Iraq was never going to become the shining democracy envisaged by American neoconservatives. The Ba’ath Party, after 35 years in power, left a sectarianism that was compounded after the 2003 US-led invasion by Paul Bremer’s inept Coalition Provisional Authority and by Iraqi politicians building mafia-style, sect-based networks.
Tehran’s recent role in building up Shia militias to fight the Islamic State (ISIS) reflected the collapse of the Iraqi Army but has increased Sunni apprehension over Iran’s links with the Iraqi Shia parties.
Ayatollah Ali Sistani, Iraq’s pre-eminent Shia cleric, has long argued for national unity and dialogue. In 2006 and in 2007, crucially, he forbade Shia from taking up arms after Sunni militants bombed the al- Askari mosque in Samarra.
Sistani’s call in June 2014 for volunteers to fight ISIS reflected the seriousness of the threat. But it was also seen by many Shia as an endorsement of militias that, while nominally under the Iraqi state as “Popular Mobilisation Units”, are to a greater or lesser extent subject to Iranian control or influence.
Sistani’s recent support for demonstrations against corruption and poor services — oddly similar to the “You Stink” protests in Lebanon — shows the ayatollah retains an independent voice.
Beginning in Medina, near Basra, and spreading to Baghdad, the demonstrators were condemned by the Shia parties, which have been in government for more than a decade. Former prime minister Nuri al-Maliki accused them of being “against religion” and appeared even to allege they were allied to ISIS.
Similar claims were made in Iran. The chief of staff of the armed forces, Major-General Hassan Firouzabadi, alleged the protests were “orchestrated” by “well-known groups… non-Muslim ones sometimes”.
There are differences in Tehran over Iraq, which partly coincide with differences between those who favour broad engagement with the outside world and those who see Iran as a beleaguered revolutionary state.
Iranian President Hassan Rohani’s approach has been exemplified in frequent visits to Sistani in Najaf by Foreign Minister Mohammad Javad Zarif and Ali Shamkhani, the ethnic Arab appointed by the president as Iran’s top security official.

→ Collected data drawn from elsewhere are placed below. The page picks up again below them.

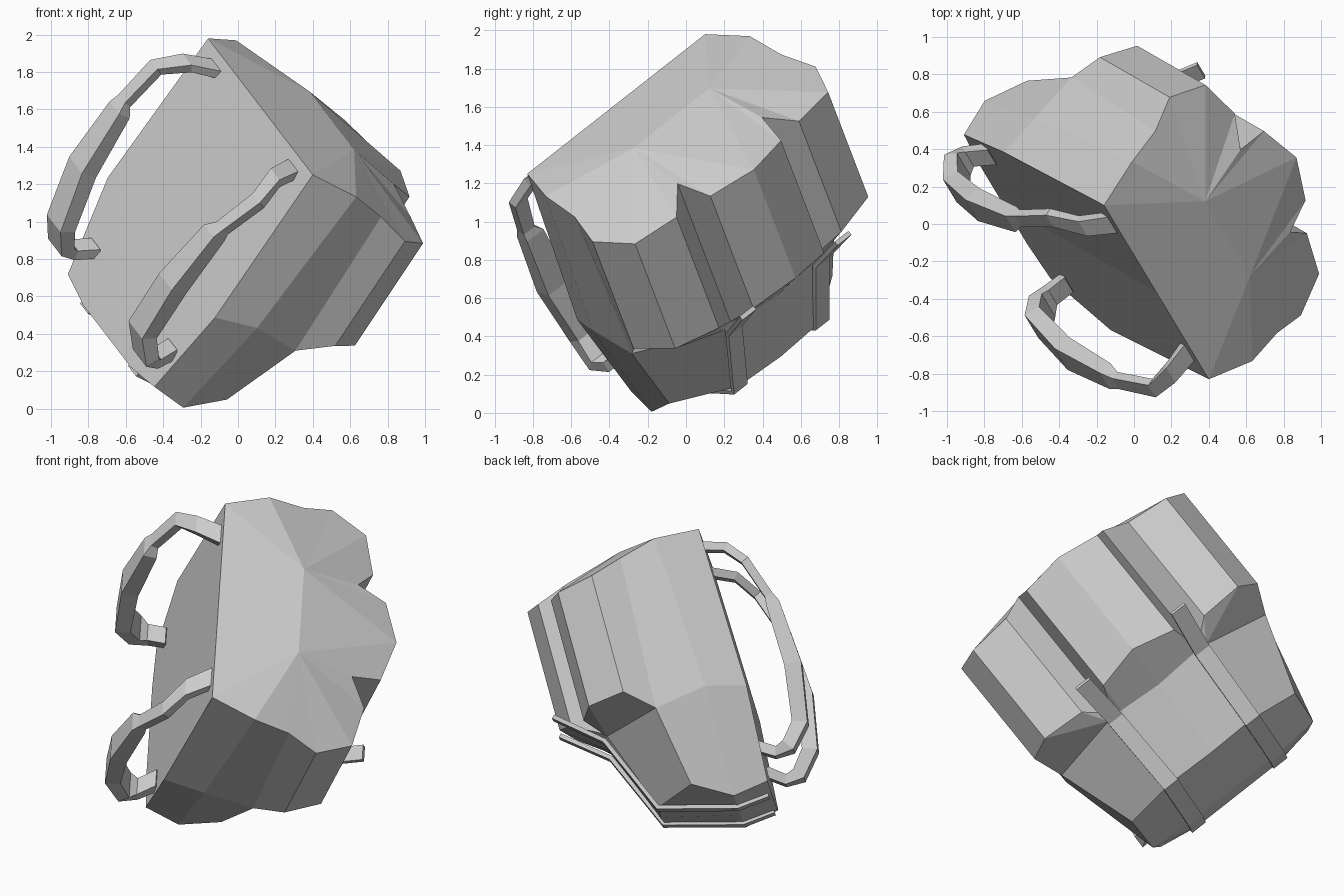
import bpy
import bmesh
from mathutils import Matrix, Vector

default_cube = bpy.data.objects.get("Cube")
if default_cube:
    bpy.data.objects.remove(default_cube, do_unlink=True)

# One plain grey for the whole backpack
grey = bpy.data.materials.new("light_grey")
grey.use_nodes = True
colour = (0.6, 0.6, 0.6, 1)
grey.diffuse_color = colour
grey.node_tree.nodes["Principled BSDF"].inputs["Base Color"].default_value = colour

# The backpack lies tilted: across is its width, upward its height
across = Vector((0.428, -0.711, -0.558)).normalized()
upward = Vector((0.527, -0.301, 0.795))
upward = (upward - across * upward.dot(across)).normalized()
outward = upward.cross(across)
tilt = Matrix((across, outward, upward)).transposed().to_4x4()
tilt = Matrix.Translation((0.12, -0.365, 1.615)) @ tilt


def add_part(name, bm):
    """Clean the mesh, tilt it and link it as a flat shaded object."""
    bmesh.ops.remove_doubles(bm, verts=bm.verts[:], dist=0.0005)
    bmesh.ops.recalc_face_normals(bm, faces=bm.faces[:])
    mesh = bpy.data.meshes.new(name)
    bm.to_mesh(mesh)
    bm.free()
    mesh.transform(tilt)
    mesh.materials.append(grey)
    part = bpy.data.objects.new(name, mesh)
    bpy.context.collection.objects.link(part)


def bridge(bm, first, second, closed=False):
    """Join two rows of vertices with quads."""
    count = len(first)
    for i in range(count if closed else count - 1):
        j = (i + 1) % count
        bm.faces.new((first[i], first[j], second[j], second[i]))


def add_body():
    """Loft one half of the bag from stacked outlines, then mirror it."""
    bm = bmesh.new()
    # Half outline: back corner, side, side pocket, groove, front pocket
    outline = [(0.654, 0), (0.75, 0.26), (0.76, 0.48), (0.82, 0.665), (0.71, 0.88),
               (0.45, 0.935), (0.31, 0.83), (0.26, 1.015), (0, 1.09)]
    rim_heights = [0, 0, -0.06, -0.125, -0.15, -0.14, -0.05, -0.11, -0.095]
    hem_heights = [-0.96, -0.91, -0.96, -0.83, -0.84, -0.87, -0.96, -0.85, -0.81]
    rim = [(x, y, z) for (x, y), z in zip(outline, rim_heights)]
    hem = [(x, y, z) for (x, y), z in zip(outline, hem_heights)]
    hem[0] = (0.67, -0.03, -0.96)
    hem[1] = (0.74, 0.2, -0.91)
    hem[2] = (0.75, 0.51, -0.96)

    # Undersides of the pockets step in to the narrower base
    groove = (0.36, 0.83, -0.98)
    under = hem[:3] + [hem[2], groove, groove, hem[6], (0.26, 0.84, -0.98), (0, 0.85, -1)]
    corner = (0.54, 0, -1.51)
    foot = (0.59, 0.21, -1.55)
    side = (0.6, 0.43, -1.42)
    base = [corner, foot, side, side] + [(0.3, 0.65, -1.45)] * 4 + [(0, 0.66, -1.46)]
    floor = [corner, foot, foot, foot] + [(0.3, 0.21, -1.57)] * 4 + [(0, 0.21, -1.57)]
    heel = [corner] * 4 + [(0.3, 0, -1.55)] * 4 + [(0, 0, -1.55)]

    rows = []
    for ring in (rim, hem, under, base, floor, heel):
        rows.append([bm.verts.new(point) for point in ring])
    for upper, lower in zip(rows, rows[1:]):
        bridge(bm, upper, lower)

    # Domed lid around a short ridge
    ridge = bm.verts.new((0.28, 0.48, 0.055))
    ridge_middle = bm.verts.new((0, 0.48, 0.055))
    back_middle = bm.verts.new((0, 0, 0))
    top = rows[0]
    for left, right in zip(top, top[1:]):
        bm.faces.new((ridge, left, right))
    bm.faces.new((ridge, top[-1], ridge_middle))
    bm.faces.new((top[0], ridge, ridge_middle, back_middle))

    # Flat panel on the wearer's side
    heel_row = rows[-1]
    bm.faces.new((back_middle, top[0], rows[1][0], rows[3][0],
                  heel_row[4], heel_row[-1]))
    bmesh.ops.remove_doubles(bm, verts=bm.verts[:], dist=0.0005)
    bmesh.ops.mirror(bm, geom=bm.verts[:] + bm.edges[:] + bm.faces[:],
                     axis='X', merge_dist=0.001)
    add_part("bag_body", bm)


def add_band(name, path, widths, depths, mirror):
    """Sweep a flat rectangular section along a path."""
    bm = bmesh.new()
    points = [Vector((x * mirror, y, z)) for x, y, z in path]
    rows = []
    for i, point in enumerate(points):
        before = points[max(i - 1, 0)]
        after = points[min(i + 1, len(points) - 1)]
        tangent = after - before
        tangent.x = 0
        normal = tangent.normalized().cross(Vector((1, 0, 0))) * depths[i] / 2
        half = Vector((widths[i] / 2, 0, 0))
        rows.append([bm.verts.new(point + offset) for offset in
                     (half + normal, half - normal, -half - normal, normal - half)])
    for first, second in zip(rows, rows[1:]):
        bridge(bm, first, second, closed=True)
    bm.faces.new(rows[0])
    bm.faces.new(rows[-1])
    add_part(name, bm)


add_body()

# Shoulder straps: thin webbing, padded middle, thin webbing again
strap_path = [(0.48, 0.01, -0.08), (0.55, -0.12, -0.13), (0.64, -0.21, -0.25),
              (0.61, -0.29, -0.48), (0.59, -0.3, -0.53), (0.56, -0.32, -0.9),
              (0.51, -0.27, -1.23), (0.53, -0.17, -1.35), (0.52, -0.09, -1.36),
              (0.48, 0.01, -1.29)]
strap_widths = [0.12, 0.11, 0.09, 0.08, 0.12, 0.16, 0.17, 0.17, 0.11, 0.11]
strap_depths = [0.05] * 4 + [0.08, 0.1, 0.09, 0.08] + [0.06] * 2

# Compression bands wrap the base and end in loose tabs
band_path = [(0.3, 0.02, -1.555), (0.3, 0.21, -1.575), (0.3, 0.655, -1.455),
             (0.32, 0.85, -1), (0.35, 1.1, -0.79)]

for label, mirror in (("left", 1), ("right", -1)):
    add_band("shoulder_strap_" + label, strap_path, strap_widths, strap_depths, mirror)
    add_band("base_band_" + label, band_path, [0.1] * 5, [0.025] * 5, mirror)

But the divide is clearly illustrated by the continuing debate in Tehran not just over the nuclear issue but over Iran’s wider foreign policy.

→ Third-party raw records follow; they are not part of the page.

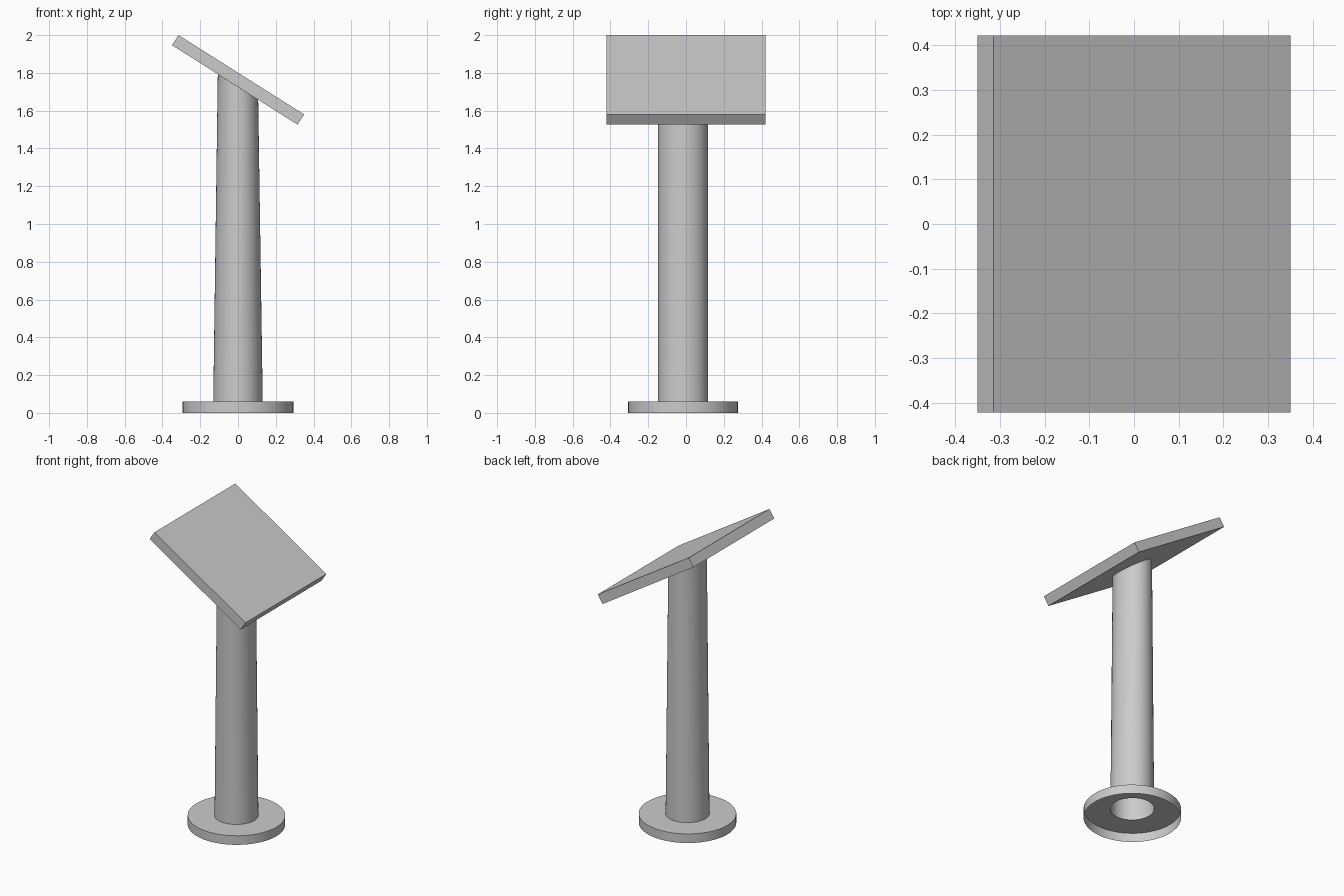
import bpy, bmesh
from math import cos, sin, pi

if "Cube" in bpy.data.objects:
    bpy.data.objects.remove(bpy.data.objects["Cube"])

SEG = 48
AXIS_Y = -0.016      # stand sits slightly forward of the board centre
BASE_TOP = 0.06


def make_object(name, bm, smooth=False):
    mesh = bpy.data.meshes.new(name)
    bm.to_mesh(mesh)
    bm.free()
    obj = bpy.data.objects.new(name, mesh)
    bpy.context.collection.objects.link(obj)
    if smooth:
        bpy.ops.object.select_all(action='DESELECT')
        obj.select_set(True)
        bpy.context.view_layer.objects.active = obj
        bpy.ops.object.shade_smooth_by_angle()
    return obj


def ring(bm, rx, ry, height):
    """Ellipse of vertices; height is a function of x."""
    verts = []
    for i in range(SEG):
        a = 2 * pi * i / SEG
        x = rx * cos(a)
        verts.append(bm.verts.new((x, AXIS_Y + ry * sin(a), height(x))))
    return verts


def bridge(bm, lower, upper):
    for i in range(SEG):
        j = (i + 1) % SEG
        bm.faces.new((lower[i], lower[j], upper[j], upper[i]))


def board_underside(x):
    return 1.947 - (x + 0.35) * 0.634


# Foot: open-bottomed disc with a hole where the hollow column meets it
bm = bmesh.new()
rim_low = ring(bm, 0.293, 0.291, lambda x: 0.0)
rim_top = ring(bm, 0.293, 0.291, lambda x: BASE_TOP)
hole = ring(bm, 0.131, 0.132, lambda x: BASE_TOP)
bridge(bm, rim_low, rim_top)
bridge(bm, rim_top, hole)
make_object("foot", bm, smooth=True)

# Column: hollow, narrowing only sideways, cut at the slope of the board
bm = bmesh.new()
bottom = ring(bm, 0.131, 0.132, lambda x: BASE_TOP)
top = ring(bm, 0.107, 0.132, board_underside)
bridge(bm, bottom, top)
make_object("column", bm, smooth=True)

# Board: tilted slab, extruded from its side profile
bm = bmesh.new()
profile = [(-0.35, 1.947), (0.315, 1.526), (0.35, 1.58), (-0.315, 2.0)]
face = bm.faces.new([bm.verts.new((x, -0.422, z)) for x, z in profile])
extruded = bmesh.ops.extrude_face_region(bm, geom=[face])["geom"]
moved = [v for v in extruded if isinstance(v, bmesh.types.BMVert)]
bmesh.ops.translate(bm, vec=(0, 0.844, 0), verts=moved)
bmesh.ops.recalc_face_normals(bm, faces=bm.faces)
make_object("tilted_board", bm)
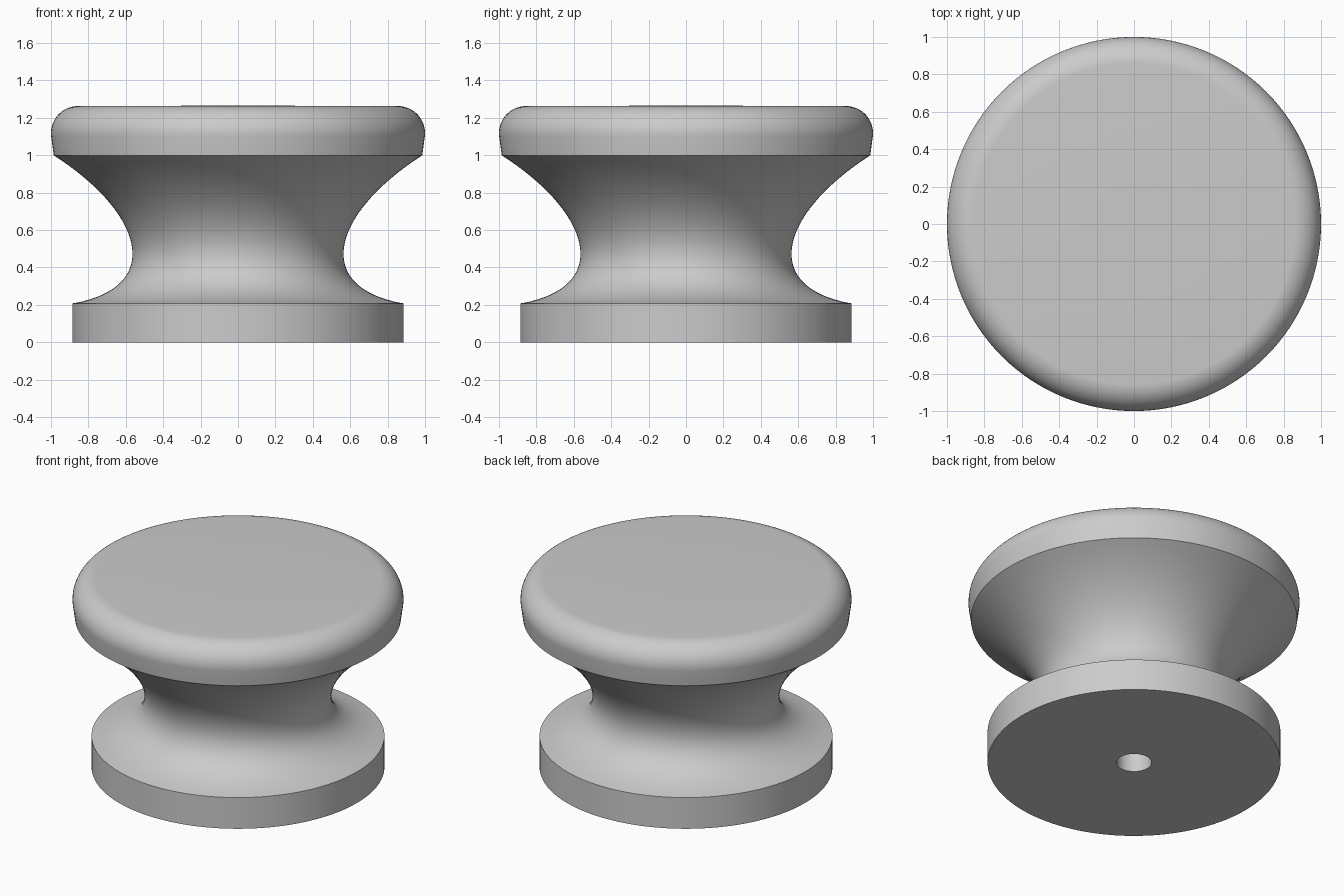
import bpy, bmesh, math
from mathutils import Vector, geometry

cube = bpy.data.objects.get("Cube")
if cube:
    bpy.data.objects.remove(cube, do_unlink=True)

SEGMENTS = 128

# Plain grey material
grey = bpy.data.materials.new("light_grey")
grey.use_nodes = True
colour = (0.6, 0.6, 0.6, 1)
grey.diffuse_color = colour
grey.node_tree.nodes["Principled BSDF"].inputs["Base Color"].default_value = colour


def point(r, z):
    return Vector((r, 0, z))


# Blind screw hole and straight foot
hole = [point(0, 0.6), point(0.106, 0.6), point(0.106, 0)]
foot = [point(0.885, 0)]

# Flared waist curve
waist = geometry.interpolate_bezier(
    point(0.885, 0.208), point(0.40, 0.29), point(0.49, 0.68), point(0.985, 1.0), 32)

# Rounded rim of the cap, closing on a nearly flat top
radius = 0.145
rim = []
for i in range(17):
    a = math.radians(-6 + 95 * i / 16)
    rim.append(point(0.855 + radius * math.cos(a), 1.118 + radius * math.sin(a)))
top = [point(0.22, 1.265), point(0, 1.265)]

# Turn the whole profile around the upright axis
bm = bmesh.new()
verts = [bm.verts.new(p) for p in hole + foot + list(waist) + rim + top]
edges = [bm.edges.new(pair) for pair in zip(verts, verts[1:])]
bmesh.ops.spin(bm, geom=verts + edges, cent=(0, 0, 0), axis=(0, 0, 1),
               angle=math.tau, steps=SEGMENTS, use_duplicate=False)
bmesh.ops.remove_doubles(bm, verts=bm.verts, dist=0.0001)
bmesh.ops.recalc_face_normals(bm, faces=bm.faces)
mesh = bpy.data.meshes.new("drawer_knob")
bm.to_mesh(mesh)
bm.free()
mesh.materials.append(grey)

knob = bpy.data.objects.new("drawer_knob", mesh)
bpy.context.collection.objects.link(knob)
bpy.context.view_layer.objects.active = knob
knob.select_set(True)
bpy.ops.object.shade_smooth_by_angle(angle=math.radians(30))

When Major-General Qassem Soleimani, commander of the Revolutionary Guards’ elite Quds Force who has played a leading role in Iraq, addressed the annual meeting of the Assembly of Experts, the clerical body that chooses Iran’s leader, on September 3rd he argued that Iran’s power and spiritual influence were strengthening the “axis of resistance” around the region.
Ayatollah Mohammad Yazdi, the assembly’s head, told fellow clerics Iran should “not change our foreign policy of opposition to America, our Number One enemy, whose crimes are uncountable”.

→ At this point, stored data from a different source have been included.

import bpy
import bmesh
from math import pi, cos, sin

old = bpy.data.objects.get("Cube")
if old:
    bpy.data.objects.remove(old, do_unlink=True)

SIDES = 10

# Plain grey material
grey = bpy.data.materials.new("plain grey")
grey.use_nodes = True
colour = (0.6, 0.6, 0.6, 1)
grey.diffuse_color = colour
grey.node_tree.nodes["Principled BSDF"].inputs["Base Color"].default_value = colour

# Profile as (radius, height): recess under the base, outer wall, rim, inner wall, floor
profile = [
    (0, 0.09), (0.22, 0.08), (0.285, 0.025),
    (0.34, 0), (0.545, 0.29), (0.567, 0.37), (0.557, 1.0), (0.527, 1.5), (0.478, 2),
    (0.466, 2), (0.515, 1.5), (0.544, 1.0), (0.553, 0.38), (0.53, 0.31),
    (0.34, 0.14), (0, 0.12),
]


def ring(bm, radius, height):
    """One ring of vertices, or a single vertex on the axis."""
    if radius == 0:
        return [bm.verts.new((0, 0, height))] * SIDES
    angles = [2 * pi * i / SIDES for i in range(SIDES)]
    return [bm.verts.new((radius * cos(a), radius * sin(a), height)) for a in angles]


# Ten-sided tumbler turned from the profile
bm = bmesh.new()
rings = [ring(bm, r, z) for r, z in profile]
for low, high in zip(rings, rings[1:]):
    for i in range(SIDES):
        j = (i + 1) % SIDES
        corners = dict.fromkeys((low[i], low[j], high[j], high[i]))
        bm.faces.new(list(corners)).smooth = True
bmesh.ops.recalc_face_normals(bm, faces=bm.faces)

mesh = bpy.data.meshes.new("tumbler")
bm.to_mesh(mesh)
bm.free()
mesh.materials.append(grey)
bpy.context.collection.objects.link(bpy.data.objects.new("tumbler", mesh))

Such rhetoric feeds concern among many senior clerics at Western influence, in culture as much as politics. Fifty years after Jalal Al-e Ahmad first popularised the notion of gharbzadegi (‘westoxification’), they remain keen to isolate young Iranians from Western music, clothes and fast-food chains.
As long as the nuclear issue remains live — even once the parliament has voted on the agreement, sanctions are not due to be lifted until February-April 2016 — the main division in Iranian politics is between those who support the agreement and those who oppose it.
This may bring together supporters of the agreement, from reformists to many conservatives, in the two elections due on the same day on February 25, 2016, for the 86-member Assembly of Experts and for the 290-seat parliament. This would increase the likelihood of a shift in either body, especially parliament, favouring Rohani.
Word in Tehran says the president has been discussing some electoral arrangement for the parliamentary election with House Speaker Ali Larijani, a natural conservative who supported the nuclear talks by fighting off attempts by parliamentary deputies to tie the negotiators’ hands. Larijani brushed away a question about this in New York on September 2nd, noting that Rohani was not standing in the election.
Securing a more supportive parliament would not give Rohani carte blanche but it would strengthen his hand not just over the nuclear issue but in regional policy. With Iraq, this means moving closer to the approach favoured by Sistani, including a more inclusive government.
This implies reducing tension with Saudi Arabia — identified by Rohani as a priority in his first speech in office — and probably closer cooperation with the United States against ISIS.
Iraq has repeatedly confounded even modest expectations but, if Rohani wants a viable and stable neighbour, he has no choice but to try.